“In this sequel to At the End of Darwin Road, Fiona Kidman takes us through the writing of over twenty more books, of her involvement in New Zealand’s literary circles, her championing of writing and writers and the significant people she has met along the way.” (Catalogue)
Ricochet baby / Kidman, Fiona
“A moving novel, with intelligent and compassionate insight into post-natal depression and the complexities of relationships. ‘When Roberta falls pregnant her whole family is filled with joy.’ Fallen is not exactly how Roberta would describe it, for she and Paul have planned the baby and it has been conceived at exactly the time that they chose. But the birth itself is not as anyone chooses and the circles that radiate from this crisis affect everyone involved and change Roberta’s life, in particular, for ever. Moving and perceptive, full of intelligence and compassionate insights into the complexities of human relationships, this is a fine novel from one of New Zealand’s best writers. ‘In her craft of her storytelling and in her compassionate gutsy tough expression of female experience, she is the best we have.’ – NZ Listener” (Catalogue)
The book of secrets / Kidman, Fiona
“The true story of three women who lived in a community under the harsh leadership of Norman McLeod. The community had followed him from Scotland in 1817 to found a settlement in Nova Scotia and then moved on to New Zealand. Anyone who ran counter to McLeod was forced to live a life of secrets.” (Catalogue)
Where your left hand rests : a collection of poems / Kidman, Fiona
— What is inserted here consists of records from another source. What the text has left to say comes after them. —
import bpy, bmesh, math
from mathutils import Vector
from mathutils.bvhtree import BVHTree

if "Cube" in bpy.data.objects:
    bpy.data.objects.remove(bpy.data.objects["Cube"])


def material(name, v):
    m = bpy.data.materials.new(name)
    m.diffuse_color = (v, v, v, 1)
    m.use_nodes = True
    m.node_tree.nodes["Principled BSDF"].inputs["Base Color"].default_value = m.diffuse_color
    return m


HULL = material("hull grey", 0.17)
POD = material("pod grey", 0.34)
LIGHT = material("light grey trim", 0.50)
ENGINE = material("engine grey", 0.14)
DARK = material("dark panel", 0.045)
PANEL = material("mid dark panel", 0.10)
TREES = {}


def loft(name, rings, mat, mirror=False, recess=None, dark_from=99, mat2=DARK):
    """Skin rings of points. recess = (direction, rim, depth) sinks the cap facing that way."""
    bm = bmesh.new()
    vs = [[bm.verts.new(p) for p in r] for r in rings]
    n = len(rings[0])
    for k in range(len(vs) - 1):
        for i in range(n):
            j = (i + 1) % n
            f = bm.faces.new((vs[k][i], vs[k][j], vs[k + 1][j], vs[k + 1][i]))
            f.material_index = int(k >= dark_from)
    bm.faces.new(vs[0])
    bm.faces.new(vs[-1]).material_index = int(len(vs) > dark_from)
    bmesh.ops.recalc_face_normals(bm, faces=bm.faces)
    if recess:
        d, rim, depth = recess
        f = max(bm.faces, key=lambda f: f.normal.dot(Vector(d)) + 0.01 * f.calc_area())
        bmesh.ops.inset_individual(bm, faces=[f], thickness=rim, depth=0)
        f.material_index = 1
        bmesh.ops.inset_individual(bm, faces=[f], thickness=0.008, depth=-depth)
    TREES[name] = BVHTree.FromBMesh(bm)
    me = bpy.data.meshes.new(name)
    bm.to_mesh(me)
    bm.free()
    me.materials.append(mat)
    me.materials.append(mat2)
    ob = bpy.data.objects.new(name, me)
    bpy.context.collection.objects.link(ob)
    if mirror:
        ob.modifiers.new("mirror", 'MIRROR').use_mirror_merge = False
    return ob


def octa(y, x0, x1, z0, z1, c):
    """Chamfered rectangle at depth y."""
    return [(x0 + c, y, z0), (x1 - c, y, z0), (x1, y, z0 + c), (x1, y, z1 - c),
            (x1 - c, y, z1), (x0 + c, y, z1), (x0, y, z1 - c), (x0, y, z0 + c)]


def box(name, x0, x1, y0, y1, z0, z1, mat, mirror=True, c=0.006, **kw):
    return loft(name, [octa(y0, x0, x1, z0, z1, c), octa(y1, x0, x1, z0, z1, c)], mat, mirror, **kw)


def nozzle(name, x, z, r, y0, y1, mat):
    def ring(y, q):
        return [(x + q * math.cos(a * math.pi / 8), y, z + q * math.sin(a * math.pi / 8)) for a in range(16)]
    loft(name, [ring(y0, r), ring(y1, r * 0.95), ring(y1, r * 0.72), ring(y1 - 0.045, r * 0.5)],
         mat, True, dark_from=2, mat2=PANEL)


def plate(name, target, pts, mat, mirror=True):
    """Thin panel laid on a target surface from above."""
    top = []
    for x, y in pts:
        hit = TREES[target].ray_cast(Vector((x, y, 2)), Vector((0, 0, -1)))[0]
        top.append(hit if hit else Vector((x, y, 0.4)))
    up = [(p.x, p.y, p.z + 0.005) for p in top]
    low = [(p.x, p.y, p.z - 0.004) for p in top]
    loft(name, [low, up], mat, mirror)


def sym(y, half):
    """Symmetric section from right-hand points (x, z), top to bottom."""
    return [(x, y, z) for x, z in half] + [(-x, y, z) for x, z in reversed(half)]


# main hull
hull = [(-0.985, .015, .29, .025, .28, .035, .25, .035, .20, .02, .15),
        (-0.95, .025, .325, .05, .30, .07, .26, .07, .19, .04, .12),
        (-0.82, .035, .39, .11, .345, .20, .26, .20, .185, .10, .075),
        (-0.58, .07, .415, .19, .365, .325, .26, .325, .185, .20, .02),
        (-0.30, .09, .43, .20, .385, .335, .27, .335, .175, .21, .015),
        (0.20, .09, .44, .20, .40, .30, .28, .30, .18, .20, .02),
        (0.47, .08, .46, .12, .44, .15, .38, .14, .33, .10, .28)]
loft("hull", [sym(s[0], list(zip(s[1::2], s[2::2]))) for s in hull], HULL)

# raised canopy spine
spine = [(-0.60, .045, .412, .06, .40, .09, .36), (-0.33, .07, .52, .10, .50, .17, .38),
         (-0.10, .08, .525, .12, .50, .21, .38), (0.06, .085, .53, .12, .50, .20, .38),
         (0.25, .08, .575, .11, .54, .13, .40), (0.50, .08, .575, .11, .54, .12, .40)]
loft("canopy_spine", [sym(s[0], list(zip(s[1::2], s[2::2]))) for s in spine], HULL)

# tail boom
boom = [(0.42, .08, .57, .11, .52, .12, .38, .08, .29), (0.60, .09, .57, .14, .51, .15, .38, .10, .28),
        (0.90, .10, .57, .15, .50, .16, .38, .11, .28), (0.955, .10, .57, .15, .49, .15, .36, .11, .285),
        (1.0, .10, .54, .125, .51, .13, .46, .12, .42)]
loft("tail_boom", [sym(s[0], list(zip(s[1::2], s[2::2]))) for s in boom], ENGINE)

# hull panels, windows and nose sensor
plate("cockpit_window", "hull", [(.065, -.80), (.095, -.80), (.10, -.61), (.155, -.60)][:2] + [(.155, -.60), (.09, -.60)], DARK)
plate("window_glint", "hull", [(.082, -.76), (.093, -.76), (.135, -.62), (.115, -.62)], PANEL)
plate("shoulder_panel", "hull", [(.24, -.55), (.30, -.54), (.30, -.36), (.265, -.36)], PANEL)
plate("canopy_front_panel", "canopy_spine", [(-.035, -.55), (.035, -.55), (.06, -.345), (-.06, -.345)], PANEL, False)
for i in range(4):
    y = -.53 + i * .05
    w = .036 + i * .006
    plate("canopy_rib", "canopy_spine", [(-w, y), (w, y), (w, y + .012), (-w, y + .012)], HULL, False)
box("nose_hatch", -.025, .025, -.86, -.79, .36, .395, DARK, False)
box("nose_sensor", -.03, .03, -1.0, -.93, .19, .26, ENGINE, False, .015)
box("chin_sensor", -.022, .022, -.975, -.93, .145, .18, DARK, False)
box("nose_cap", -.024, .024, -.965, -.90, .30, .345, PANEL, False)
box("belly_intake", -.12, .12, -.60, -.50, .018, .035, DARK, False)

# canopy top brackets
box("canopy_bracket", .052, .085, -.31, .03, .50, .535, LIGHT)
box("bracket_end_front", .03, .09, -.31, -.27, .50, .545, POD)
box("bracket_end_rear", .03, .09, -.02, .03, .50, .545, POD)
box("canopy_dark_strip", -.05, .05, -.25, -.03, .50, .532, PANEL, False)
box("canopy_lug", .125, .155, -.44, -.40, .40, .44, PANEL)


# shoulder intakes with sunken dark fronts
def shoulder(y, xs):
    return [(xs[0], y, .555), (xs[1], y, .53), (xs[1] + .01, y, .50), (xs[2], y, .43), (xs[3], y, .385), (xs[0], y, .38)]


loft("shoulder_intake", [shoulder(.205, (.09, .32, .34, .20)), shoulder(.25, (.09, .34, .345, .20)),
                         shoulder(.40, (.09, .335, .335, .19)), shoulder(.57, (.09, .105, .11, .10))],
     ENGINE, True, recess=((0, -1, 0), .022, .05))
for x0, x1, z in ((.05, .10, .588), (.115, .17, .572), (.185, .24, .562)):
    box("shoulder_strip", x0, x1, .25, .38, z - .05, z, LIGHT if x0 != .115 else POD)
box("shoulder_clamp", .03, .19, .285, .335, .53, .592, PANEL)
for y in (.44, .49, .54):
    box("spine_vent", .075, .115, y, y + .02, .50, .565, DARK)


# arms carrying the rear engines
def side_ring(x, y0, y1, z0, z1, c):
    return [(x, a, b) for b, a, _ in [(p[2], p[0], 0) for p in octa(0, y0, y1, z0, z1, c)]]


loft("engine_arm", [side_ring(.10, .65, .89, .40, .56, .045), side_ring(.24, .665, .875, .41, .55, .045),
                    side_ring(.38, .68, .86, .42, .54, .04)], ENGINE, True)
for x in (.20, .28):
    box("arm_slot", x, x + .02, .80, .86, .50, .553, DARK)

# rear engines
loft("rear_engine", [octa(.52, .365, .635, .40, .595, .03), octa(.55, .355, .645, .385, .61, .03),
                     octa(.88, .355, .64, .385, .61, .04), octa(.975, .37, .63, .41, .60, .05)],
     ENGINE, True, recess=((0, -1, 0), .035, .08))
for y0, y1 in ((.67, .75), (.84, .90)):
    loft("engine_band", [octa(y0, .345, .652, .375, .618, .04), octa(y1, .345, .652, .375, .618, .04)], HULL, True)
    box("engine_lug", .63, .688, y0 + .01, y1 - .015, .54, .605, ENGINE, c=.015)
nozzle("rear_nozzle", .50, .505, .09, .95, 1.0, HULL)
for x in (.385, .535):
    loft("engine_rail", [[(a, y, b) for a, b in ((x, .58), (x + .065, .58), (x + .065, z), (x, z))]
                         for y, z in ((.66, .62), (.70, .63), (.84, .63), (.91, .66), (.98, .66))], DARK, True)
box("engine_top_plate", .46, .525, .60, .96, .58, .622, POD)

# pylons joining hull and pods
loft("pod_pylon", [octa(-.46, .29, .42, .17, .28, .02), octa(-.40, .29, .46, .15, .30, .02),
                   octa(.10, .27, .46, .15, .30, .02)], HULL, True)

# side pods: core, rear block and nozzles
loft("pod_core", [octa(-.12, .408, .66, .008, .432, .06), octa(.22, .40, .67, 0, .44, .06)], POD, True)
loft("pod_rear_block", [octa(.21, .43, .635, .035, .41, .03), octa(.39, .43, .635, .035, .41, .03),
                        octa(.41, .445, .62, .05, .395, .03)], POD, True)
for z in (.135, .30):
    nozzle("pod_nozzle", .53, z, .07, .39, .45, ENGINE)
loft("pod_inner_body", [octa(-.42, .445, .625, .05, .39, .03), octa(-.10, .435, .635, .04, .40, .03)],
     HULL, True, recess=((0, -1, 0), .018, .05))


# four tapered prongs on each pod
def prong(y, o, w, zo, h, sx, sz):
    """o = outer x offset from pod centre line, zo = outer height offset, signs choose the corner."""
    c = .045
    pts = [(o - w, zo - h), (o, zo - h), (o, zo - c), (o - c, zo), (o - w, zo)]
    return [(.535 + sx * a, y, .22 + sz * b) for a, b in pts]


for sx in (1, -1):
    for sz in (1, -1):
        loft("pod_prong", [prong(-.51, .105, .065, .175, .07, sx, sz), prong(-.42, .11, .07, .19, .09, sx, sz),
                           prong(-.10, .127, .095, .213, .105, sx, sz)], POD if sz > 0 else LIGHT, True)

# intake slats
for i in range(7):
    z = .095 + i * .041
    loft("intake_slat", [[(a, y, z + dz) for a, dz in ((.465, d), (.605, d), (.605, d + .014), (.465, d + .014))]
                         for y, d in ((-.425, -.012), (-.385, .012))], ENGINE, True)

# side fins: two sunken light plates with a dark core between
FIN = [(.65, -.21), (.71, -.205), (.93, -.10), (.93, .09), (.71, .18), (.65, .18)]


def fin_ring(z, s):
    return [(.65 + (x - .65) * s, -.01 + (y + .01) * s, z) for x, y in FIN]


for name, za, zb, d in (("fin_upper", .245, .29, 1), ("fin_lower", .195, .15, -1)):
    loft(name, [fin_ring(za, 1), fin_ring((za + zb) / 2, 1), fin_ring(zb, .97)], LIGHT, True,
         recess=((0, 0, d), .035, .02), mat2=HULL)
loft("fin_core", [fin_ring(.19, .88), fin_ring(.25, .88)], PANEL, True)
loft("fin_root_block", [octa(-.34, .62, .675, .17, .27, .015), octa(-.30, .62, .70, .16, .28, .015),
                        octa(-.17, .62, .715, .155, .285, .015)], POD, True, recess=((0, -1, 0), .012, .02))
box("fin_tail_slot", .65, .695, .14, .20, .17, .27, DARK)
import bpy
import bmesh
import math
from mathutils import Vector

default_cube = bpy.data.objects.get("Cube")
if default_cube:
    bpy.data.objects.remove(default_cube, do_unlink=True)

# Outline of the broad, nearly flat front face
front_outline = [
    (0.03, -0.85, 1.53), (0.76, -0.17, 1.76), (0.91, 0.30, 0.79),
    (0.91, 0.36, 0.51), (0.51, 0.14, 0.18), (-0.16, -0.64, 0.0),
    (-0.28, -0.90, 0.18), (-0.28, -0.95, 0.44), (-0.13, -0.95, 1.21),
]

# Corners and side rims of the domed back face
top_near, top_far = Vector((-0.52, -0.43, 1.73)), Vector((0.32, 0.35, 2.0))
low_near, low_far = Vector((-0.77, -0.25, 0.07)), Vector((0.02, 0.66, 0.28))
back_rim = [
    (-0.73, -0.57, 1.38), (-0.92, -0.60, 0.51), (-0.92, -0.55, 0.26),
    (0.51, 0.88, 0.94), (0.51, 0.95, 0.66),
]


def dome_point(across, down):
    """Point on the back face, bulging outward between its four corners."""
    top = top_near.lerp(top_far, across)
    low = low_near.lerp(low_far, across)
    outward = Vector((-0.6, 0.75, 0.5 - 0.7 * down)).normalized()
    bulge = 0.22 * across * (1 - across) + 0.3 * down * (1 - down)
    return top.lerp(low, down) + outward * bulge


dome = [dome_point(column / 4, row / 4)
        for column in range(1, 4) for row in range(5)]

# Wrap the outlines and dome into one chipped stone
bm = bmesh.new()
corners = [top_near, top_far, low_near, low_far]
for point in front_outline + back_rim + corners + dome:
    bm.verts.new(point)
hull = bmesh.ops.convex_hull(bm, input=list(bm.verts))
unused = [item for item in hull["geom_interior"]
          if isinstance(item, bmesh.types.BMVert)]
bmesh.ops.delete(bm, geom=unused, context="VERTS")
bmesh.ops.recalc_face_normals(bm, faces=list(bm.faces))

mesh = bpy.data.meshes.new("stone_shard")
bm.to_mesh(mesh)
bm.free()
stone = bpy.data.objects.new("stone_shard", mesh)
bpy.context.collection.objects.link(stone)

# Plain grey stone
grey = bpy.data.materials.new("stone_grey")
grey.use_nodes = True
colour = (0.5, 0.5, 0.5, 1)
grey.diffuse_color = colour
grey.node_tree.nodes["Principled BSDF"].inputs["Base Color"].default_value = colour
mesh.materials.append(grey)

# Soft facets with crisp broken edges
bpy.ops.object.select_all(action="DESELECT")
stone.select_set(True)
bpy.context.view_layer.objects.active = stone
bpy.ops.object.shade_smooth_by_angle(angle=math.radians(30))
“‘This book is a treasure, in all senses of the word.’ – Nelson Mail An outstanding poetry collection by one of New Zealand’s leading writers. This collection of poems from Fiona Kidman bear all the hallmarks of her writing- acute observation, a telling eye for detail, a wry humour and great empathy. By turns tender, passionate, elegiac and amusing, the poems range over wide territory, from imagining her Scottish grandmother’s arrival in New Zealand, to wearing Katherine Mansfield’s shawl, to time spent in Greece and in her garden. “Superb poetry. A truly lovely little book.” – Metro” (Catalogue)
The infinite air / Kidman, Fiona
“Jean Batten became an international icon in the 1930s. A brave, beautiful woman, she made a number of heroic solo flights across the world. The newspapers couldn’t get enough of her; and yet she suddenly slipped out of view, disappearing to the Caribbean with her mother and dying in obscurity in Majorca, buried in a pauper’s grave.” (Catalogue)
The captive wife / Kidman, Fiona
“A prize-winning historical novel that has become a New Zealand classic. Based on real events, this prize-winning novel is the compelling story of a marriage, of love and duty, and the quest for freedom in a pioneering age. When Betty Guard steps ashore in Sydney, in 1834, she meets with a heroine’s welcome. Her survival during a four-month kidnapping ordeal amongst Taranaki Maori is hailed as nothing short of a miracle. But questions about what really happened slowly surface within the elite governing circles of the raw new town of Sydney. Jacky Guard, ex-convict turned whaler, had taken Betty as his wife to his New Zealand whaling station when she was fourteen. After several years and two children, the family is returning from a visit to Sydney when their barque is wrecked near Mount Taranaki. A battle with local Maori follows, and Betty and her children are captured. Her husband goes to seek a ransom, but instead England engages in its first armed conflict with New Zealand Maori when he is persuaded to return with two naval ships. After her violent rescue, Betty’s life amongst the tribe comes under intense scrutiny.” (Catalogue)